In an effort to help espresso newbies (hey, there's nothing wrong with being an espresso newbie!) get better shots and more crema, my fellow alt.coffee regulars and I had various discussions on the ways and means to improve.
The result from my end was to come up with The Crema Rule, which, if followed, should ensure good shots with lots of crema. It is as follows:
The following instances:
- Fresh Beans plus
- Adequate machine plus
- Adequate tamp plus
- Adequate grind plus
- Fresh water
Will all equal a 25 second pour (from the time you activate the pump switch) for 2.5 oz (±0.5 oz) total volume for a double shot, which in turn virtually guarantees good, rich and full crema, not to mention a rich, thick shot.
Beans roasted 12-24 hours before you grind them are the freshest possible beans you could have, and definitely fresher than almost any storebought bean you could get. Most beans need to "degas" a bit after roasting, so 12 hours is a good wait time. Beans begin to oxidize almost immediately which in turn damages them. This means that beans capable of producing great crema a day after they were roasted might produce no crema at all 7 days after they were roasted (and kept in less any environment that contains oxygen, including your sealed tight jars). Fresh beans are key - and keep them whole until just before you want to brew. Don't pregrind - grind only seconds before you pull your espresso shot.
This means you have a pump driven machine (or a piston lever or spring lever machine) capable of heating water to desired brew temperatures (approx 192F-200F, or 90 to 96C at sea level). Further, the machine must be capable of delivering the water at least 9BAR (about 130PSI) of pressure in a consistent, sustained manner. It must also be able to maintain the brewing temperature during the shot. The machine should be well maintained and clean, especially around the brewhead and portafilter. There are many machines on the market capable of these parameters, priced as low as $50 for a refurbished model, or as high as $2000 or more.

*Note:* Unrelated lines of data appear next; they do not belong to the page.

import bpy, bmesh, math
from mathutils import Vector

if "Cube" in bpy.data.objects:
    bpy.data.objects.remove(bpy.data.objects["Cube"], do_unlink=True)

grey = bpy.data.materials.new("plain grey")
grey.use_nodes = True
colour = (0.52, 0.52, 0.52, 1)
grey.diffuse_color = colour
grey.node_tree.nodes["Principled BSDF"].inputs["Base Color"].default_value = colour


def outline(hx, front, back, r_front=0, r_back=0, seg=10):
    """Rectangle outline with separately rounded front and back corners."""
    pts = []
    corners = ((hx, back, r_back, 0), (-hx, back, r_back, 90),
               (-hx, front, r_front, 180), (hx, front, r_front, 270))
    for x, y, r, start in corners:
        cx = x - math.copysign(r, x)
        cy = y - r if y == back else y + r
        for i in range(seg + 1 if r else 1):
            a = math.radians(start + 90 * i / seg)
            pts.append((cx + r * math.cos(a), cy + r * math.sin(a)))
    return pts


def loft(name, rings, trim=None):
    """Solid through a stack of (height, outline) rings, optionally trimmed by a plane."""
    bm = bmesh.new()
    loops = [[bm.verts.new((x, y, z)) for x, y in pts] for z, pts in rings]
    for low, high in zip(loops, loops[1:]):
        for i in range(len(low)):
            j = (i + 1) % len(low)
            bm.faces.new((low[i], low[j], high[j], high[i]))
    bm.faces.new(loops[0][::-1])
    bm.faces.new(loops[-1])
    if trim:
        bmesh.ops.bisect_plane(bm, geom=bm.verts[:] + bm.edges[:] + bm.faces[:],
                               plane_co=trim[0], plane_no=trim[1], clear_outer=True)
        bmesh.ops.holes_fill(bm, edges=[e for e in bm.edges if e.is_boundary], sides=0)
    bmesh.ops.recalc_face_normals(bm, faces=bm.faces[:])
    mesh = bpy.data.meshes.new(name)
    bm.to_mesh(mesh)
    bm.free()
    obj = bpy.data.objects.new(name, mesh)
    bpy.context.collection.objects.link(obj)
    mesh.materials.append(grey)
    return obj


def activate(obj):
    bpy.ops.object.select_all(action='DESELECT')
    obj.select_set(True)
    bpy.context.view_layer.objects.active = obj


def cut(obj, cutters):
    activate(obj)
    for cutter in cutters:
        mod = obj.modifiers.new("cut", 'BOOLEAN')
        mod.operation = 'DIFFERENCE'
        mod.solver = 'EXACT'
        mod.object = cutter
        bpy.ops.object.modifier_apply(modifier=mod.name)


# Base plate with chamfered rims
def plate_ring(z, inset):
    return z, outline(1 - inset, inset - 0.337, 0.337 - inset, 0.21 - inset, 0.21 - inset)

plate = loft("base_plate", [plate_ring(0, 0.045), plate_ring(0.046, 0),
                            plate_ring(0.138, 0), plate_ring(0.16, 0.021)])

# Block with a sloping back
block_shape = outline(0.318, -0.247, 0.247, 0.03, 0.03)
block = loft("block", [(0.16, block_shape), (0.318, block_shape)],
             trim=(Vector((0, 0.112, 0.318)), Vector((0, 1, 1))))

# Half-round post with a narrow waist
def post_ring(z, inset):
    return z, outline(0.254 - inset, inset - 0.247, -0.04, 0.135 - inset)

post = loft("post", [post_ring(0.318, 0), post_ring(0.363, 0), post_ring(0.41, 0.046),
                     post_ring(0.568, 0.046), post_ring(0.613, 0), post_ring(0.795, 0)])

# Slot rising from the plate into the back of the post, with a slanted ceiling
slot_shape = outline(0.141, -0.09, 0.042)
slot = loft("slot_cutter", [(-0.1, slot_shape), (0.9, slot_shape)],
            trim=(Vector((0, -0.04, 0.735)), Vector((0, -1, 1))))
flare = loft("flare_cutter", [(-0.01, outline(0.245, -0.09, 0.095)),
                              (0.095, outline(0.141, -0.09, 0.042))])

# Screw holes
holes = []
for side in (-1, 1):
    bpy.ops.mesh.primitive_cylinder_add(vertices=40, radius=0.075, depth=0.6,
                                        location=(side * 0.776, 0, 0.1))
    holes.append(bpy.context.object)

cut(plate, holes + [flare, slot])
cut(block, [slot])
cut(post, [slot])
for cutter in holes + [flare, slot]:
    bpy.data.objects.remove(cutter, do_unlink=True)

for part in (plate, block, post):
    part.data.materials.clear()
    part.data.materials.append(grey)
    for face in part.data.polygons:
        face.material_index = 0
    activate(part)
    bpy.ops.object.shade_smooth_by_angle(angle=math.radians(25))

While some people claim tamping your espresso ground coffee isn't necessary - let the dispersion screen (that screen in your brewhead of your machine) do the tamping - I say this is false and bad advice. So do most modern day espresso experts - tamping is a variable you must control on your own to get consistently great shots. Don't give up the variable. One noted expert, David Schomer, recommends a 30 pound tamp. The book Espresso Chemistry, by Andrea Illy, also recommends a suitable (and heavy) tamping for proper brewing controls.

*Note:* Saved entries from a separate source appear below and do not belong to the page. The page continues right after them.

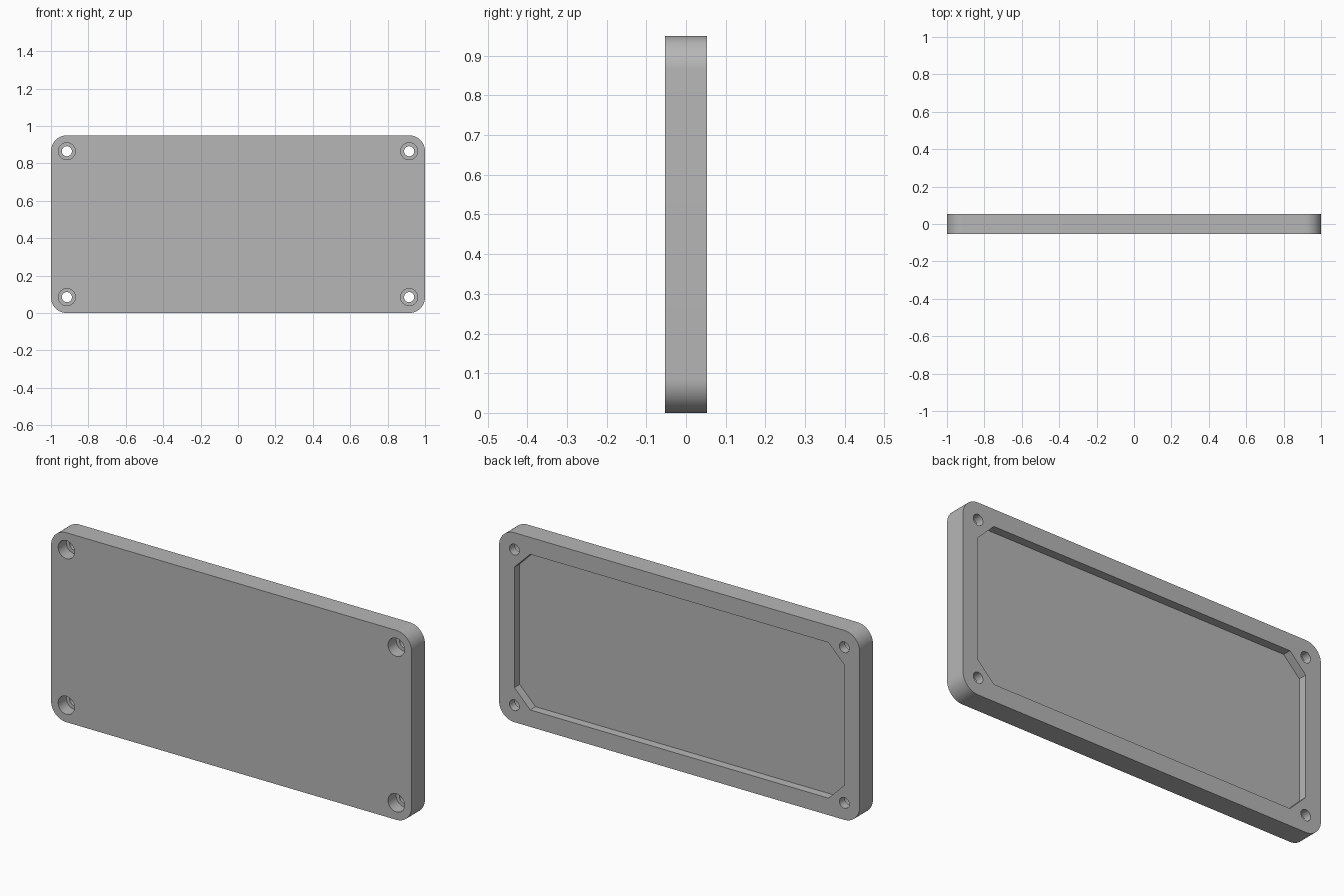
import bpy
import bmesh
from math import cos, sin, pi, radians

cube = bpy.data.objects.get("Cube")
if cube:
    bpy.data.objects.remove(cube, do_unlink=True)

HALF_W, HALF_H, HALF_T = 1.0, 0.475, 0.053   # plate half sizes
INSET = 0.085                                # corner radius, screw offset, rim width
RECESS_DEPTH, CHAMFER = 0.0425, 0.088
BORE_R, HOLE_R, BORE_DEPTH = 0.0455, 0.027, 0.064

grey = bpy.data.materials.new("plain_grey")
grey.use_nodes = True
colour = (0.47, 0.47, 0.47, 1)
grey.diffuse_color = colour
grey.node_tree.nodes["Principled BSDF"].inputs["Base Color"].default_value = colour


def prism(name, outline, y0, y1):
    """Extrude an x-z outline from y0 to y1."""
    bm = bmesh.new()
    face = bm.faces.new([bm.verts.new((x, y0, z)) for x, z in outline])
    moved = bmesh.ops.extrude_face_region(bm, geom=[face])["geom"]
    verts = [v for v in moved if isinstance(v, bmesh.types.BMVert)]
    bmesh.ops.translate(bm, verts=verts, vec=(0, y1 - y0, 0))
    bmesh.ops.recalc_face_normals(bm, faces=bm.faces)
    mesh = bpy.data.meshes.new(name)
    bm.to_mesh(mesh)
    bm.free()
    mesh.materials.append(grey)
    obj = bpy.data.objects.new(name, mesh)
    bpy.context.collection.objects.link(obj)
    return obj


def arc(cx, cz, r, start, sweep, steps):
    return [(cx + r * cos(start + sweep * i / steps),
             cz + r * sin(start + sweep * i / steps)) for i in range(steps + 1)]


def corner_outline(half_w, half_h, size, steps):
    """Rectangle with rounded corners, or chamfered ones when steps is 1."""
    points = []
    for i, (sx, sz) in enumerate([(1, 1), (-1, 1), (-1, -1), (1, -1)]):
        points += arc(sx * (half_w - size), HALF_H + sz * (half_h - size),
                      size, i * pi / 2, pi / 2, steps)
    return points


def cut(target, cutter):
    mod = target.modifiers.new("cut", "BOOLEAN")
    mod.operation = "DIFFERENCE"
    mod.solver = "EXACT"
    mod.object = cutter
    bpy.context.view_layer.objects.active = target
    bpy.ops.object.modifier_apply(modifier=mod.name)
    bpy.data.objects.remove(cutter, do_unlink=True)


# Rounded plate
plate = prism("cover_plate", corner_outline(HALF_W, HALF_H, INSET, 16), -HALF_T, HALF_T)

# Chamfered recess in the back
recess = corner_outline(HALF_W - INSET, HALF_H - INSET, CHAMFER, 1)
cut(plate, prism("recess_cutter", recess, HALF_T - RECESS_DEPTH, HALF_T + 0.1))

# Counterbored screw holes, opening wide at the front
for sx in (-1, 1):
    for sz in (-1, 1):
        x, z = sx * (HALF_W - INSET), HALF_H + sz * (HALF_H - INSET)
        for radius, y0, y1 in ((BORE_R, -HALF_T - 0.1, -HALF_T + BORE_DEPTH),
                               (HOLE_R, -HALF_T - 0.1, HALF_T + 0.1)):
            circle = arc(x, z, radius, 0, 2 * pi, 32)[:-1]
            cut(plate, prism("hole_cutter", circle, y0, y1))

# Smooth the round walls, keep the edges sharp
bpy.ops.object.select_all(action="DESELECT")
plate.select_set(True)
bpy.context.view_layer.objects.active = plate
bpy.ops.object.shade_smooth_by_angle(angle=radians(30))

How do you know what 30 pounds of pressure is? Take your tamper and portafilter to the bathroom, and tamp on the scale - see what 30 lbs of pressure is like. Why tamp at 30 pounds? 20lbs or less allows too much water to find a "path of least resistance" around your grinds, instead of fully saturating it. The result is less extraction from your grounds. More than 30 pounds shouldn't be necessary, unless you're compromising for a coarse grind (see below). Note, Schomer's commentary is based on commercial grade machines, but is a good rule for home machines as well.
This goes hand in hand with your tamp. You should grind to a fineness that, tied in with a 30 lb tamping pressure, delivers you a 25 second shot. If your shots are too short in time for 2.5 oz in a double, grind finer. If your shots are too long in time, grind coarser. If you aren't capable of grinding fine enough, you need a newer, probably more expensive grinder, preferably a conical grinder like the Solis Maestro, a flat burr model like the Saeco M2002 models, semi-pro flat burr models like the Rancilio Rocky or Innova grinders, or my personal choice these days - the Mazzer Mini (expensive though - $399 to $600 depending on where you buy).
This one is a given, and quite obvious. Use fresh filtered water. Espresso is 97-98% water after all. Why use something less than perfect?